In 625 NHL games with Buffalo, San Jose and Chicago, Brown has posted 271 points (116 goals, 155 assists) and 332 penalty minutes, along with a plus-68 plus/minus rating. He has been a plus player in all but two of his 11 NHL seasons. In 69 career NHL playoff games, he has 27 points (14 goals, 13 assists).
Brown was originally selected by Buffalo in the second round (43rd overall) of the 1994 NHL Entry Draft.
Grier spent the 2005-06 season with Buffalo, registering 23 points (seven goals, 16 assists) in 81 games, including a career-high four game-winning goals. In addition, he posted eight points (three goals, five assists) in 18 Stanley Cup Playoff games, helping Buffalo reach Game Seven of the Eastern Conference Finals against the eventual Stanley Cup Champion Carolina Hurricanes.
The six-foot-one, 227-pound right wing has spent nine seasons in the NHL with Edmonton, Washington and Buffalo. He has played in 693 career regular season games and has posted 267 points (112 goals, 155 assists). He has appeared in 58 career postseason contests, accumulating 10 goals and 10 assists.
“He’s a physically dominant guy,” Wilson said. “Believe me, we would have loved to have him in the series against Edmonton. He kills penalties, he scores big goals and he punishes people, too.”
The Detroit native was originally selected by the St. Louis Blues in the ninth round (219th overall) of the 1993 NHL Entry Draft.
Bell, acquired on July 10 from Chicago in exchange for D Tom Preissing and C Josh Hennessy, had filed for arbitration while with the Blackhawks but signed a three-year deal with San Jose on July 25. Getting term in the deal was key for Wilson.
“It was very important to us and it was very important to him,” the Sharks GM said. “We have very high expectations for Mark to come in and play with the players we have in this environment. It’s a great sign by Mark to be willing to come in and commit to San Jose and give up unrestricted years.”
Bell finished second on the Blackhawks in scoring last season, setting new career highs with 48 points (25 goals, 23 assists) and added 107 penalty minutes while playing in all 82 games for the third consecutive season. It was the second consecutive 20-plus goal campaign for the power forward in four full NHL seasons, each of which he recorded over 100 penalty minutes. In addition, he led the team in power play goals (11) and shots (225) in 2005-06.
“We feel Mark Bell has his best hockey ahead of him and that he is ready to break through to the next level,” said Wilson.
Bell, 25, was second on Chicago with 10 multiple-point games and posted an eight-game scoring streak from Nov. 13 – Dec. 2, registering 14 points (nine goals, five assists). He played his 300th career game on Jan. 11 vs. Philadelphia.

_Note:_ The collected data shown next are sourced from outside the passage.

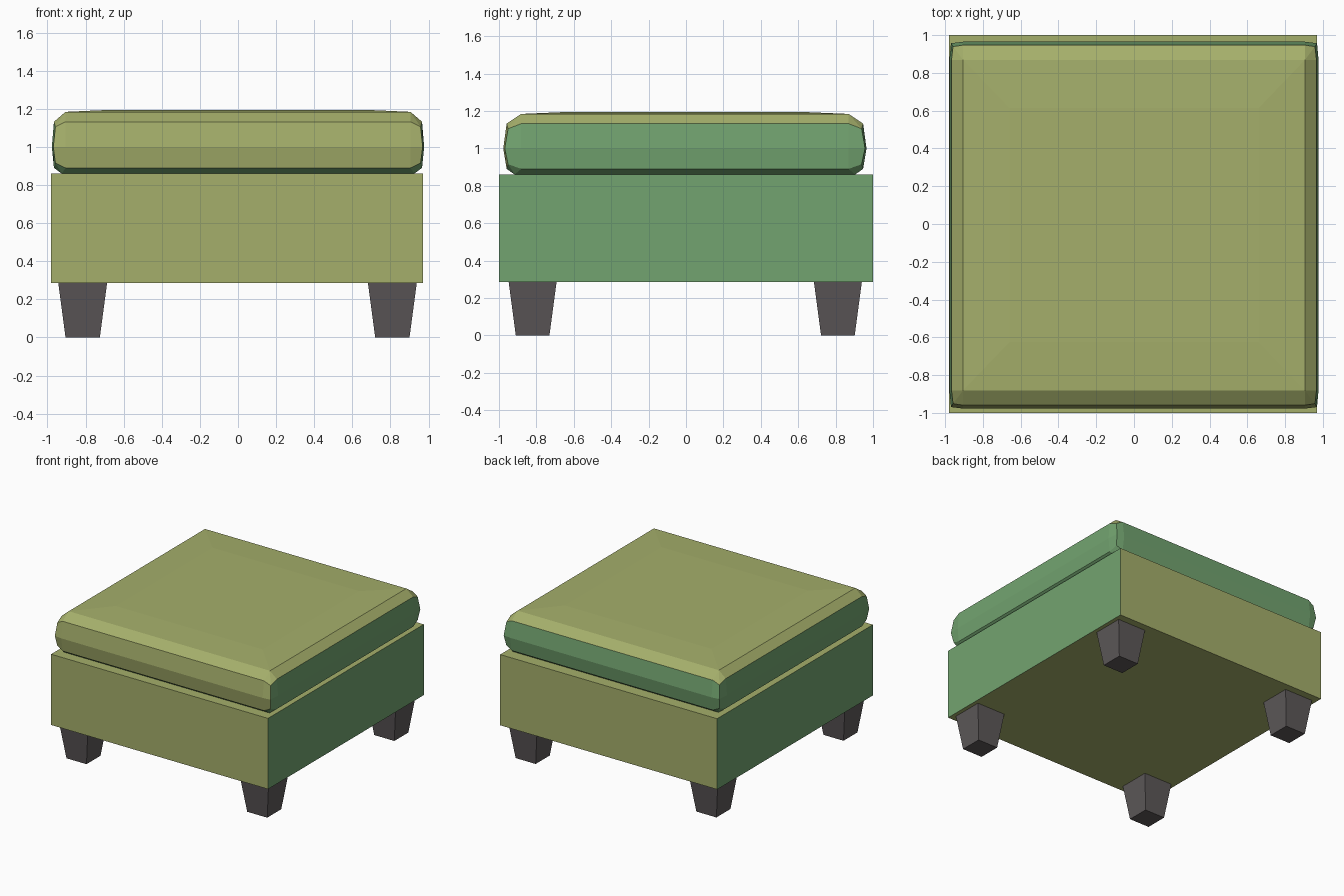
import bpy, bmesh

if "Cube" in bpy.data.objects:
    bpy.data.objects.remove(bpy.data.objects["Cube"])


def material(name, rgb):
    m = bpy.data.materials.new(name)
    m.diffuse_color = (*rgb, 1)
    m.use_nodes = True
    m.node_tree.nodes["Principled BSDF"].inputs["Base Color"].default_value = m.diffuse_color
    return m


olive = material("olive fabric", (0.376, 0.429, 0.147))
green = material("green fabric", (0.171, 0.371, 0.162))
grey = material("dark grey wood", (0.11, 0.098, 0.1))


def loft(name, rings, mats, rule=lambda n: 0):
    """Skin a stack of equal-length rings, cap both ends, colour faces by normal."""
    bm = bmesh.new()
    loops = [[bm.verts.new(p) for p in r] for r in rings]
    n = len(rings[0])
    for a, b in zip(loops, loops[1:]):
        for i in range(n):
            j = (i + 1) % n
            bm.faces.new((a[i], a[j], b[j], b[i]))
    bm.faces.new(loops[0][::-1])
    bm.faces.new(loops[-1])
    bmesh.ops.remove_doubles(bm, verts=bm.verts, dist=0.0005)
    bmesh.ops.recalc_face_normals(bm, faces=bm.faces)
    bm.normal_update()
    for f in bm.faces:
        f.material_index = rule(f.normal)
    me = bpy.data.meshes.new(name)
    bm.to_mesh(me)
    bm.free()
    for m in mats:
        me.materials.append(m)
    ob = bpy.data.objects.new(name, me)
    bpy.context.collection.objects.link(ob)
    return ob


def rect(x0, x1, y0, y1, z):
    return [(x0, y0, z), (x1, y0, z), (x1, y1, z), (x0, y1, z)]


# Base: green on the left and right sides, olive elsewhere
loft("base", [rect(-0.98, 0.97, -1, 1, 0.285), rect(-0.98, 0.97, -1, 1, 0.86)],
     [olive, green], lambda n: 1 if abs(n.x) > 0.5 else 0)

# Four tapered legs
for side, x in (("left", -0.815), ("right", 0.81)):
    for end, y in (("front", -0.82), ("back", 0.812)):
        loft(f"{end}_{side}_leg",
             [rect(x - h, x + h, y - h, y + h, z) for h, z in ((0.09, 0), (0.128, 0.285))],
             [grey])


# Cushion: each corner has three points, pulled in at the tip
def cushion_ring(hx, hy, z, tip_z, ix=0.905, iy=0.875, pull=0.008):
    pts = []
    for sx, sy in ((-1, -1), (1, -1), (1, 1), (-1, 1)):
        a = (sx * hx, sy * iy, z)
        tip = (sx * (hx - pull), sy * (hy - pull), tip_z)
        b = (sx * ix, sy * hy, z)
        pts += [a, tip, b] if sx * sy > 0 else [b, tip, a]
    return [(px, py - 0.006, pz) for px, py, pz in pts]


def flat_ring(hx, hy, z):
    return cushion_ring(hx, hy, z, z, hx, hy, 0)


def cushion_colour(n):
    if n.z > 0.4:
        return 0
    return 0 if n.y < -0.6 and n.z > -0.35 else 1


loft("cushion", [
    flat_ring(0.925, 0.91, 0.86),
    cushion_ring(0.966, 0.953, 0.89, 0.915),
    cushion_ring(0.977, 0.971, 1.0, 1.0),
    cushion_ring(0.966, 0.953, 1.132, 1.105),
    flat_ring(0.905, 0.875, 1.184),
    flat_ring(0.66, 0.62, 1.195),
], [olive, green], cushion_colour)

The six-foot-four, 210-pound native of St. Paul’s, Ontario is primarily a left wing/center, but can play all three forward positions. In 339 NHL games, all with Chicago, Bell has posted 151 points (72 goals, 79 assists) and 454 penalty minutes. He was originally drafted by Chicago in the first round (8th overall) of the 1998 NHL Entry Draft.
The Sharks also acquired a second round pick in the 2007 NHL Entry Draft from the Pittsburgh Penguins on July 20 in exchange for left wing Nils Ekman and goaltending prospect Patrick Ehelechner.
"The decision to trade “Ek” was made because of the additions we've made to our team," Wilson said, also acknowledging the great strides made by Milan Michalek and Steve Bernier this past season.
Wilson also tended to his reserve list of current players, inking new deals with Group II restricted free agents Scott Parker, Rob Davison, Marcel Goc, Christian Ehrhoff, Mark Smith, Grant Stevenson, Jim Fahey, Doug Murray, Dimitri Patzold, Tomas Plihal, Garrett Stafford and Craig Valette. Wisconsin forward and leading scorer Joe Pavelski
joined the organization as has 2005 fifth round selection goaltender Taylor Dakers, signing their first professional contracts.
To further bolster the organization’s depth, the Sharks added forwards Mathieu Darche and Graham Mink, along with defensemen Scott Ferguson and Patrick Traverse.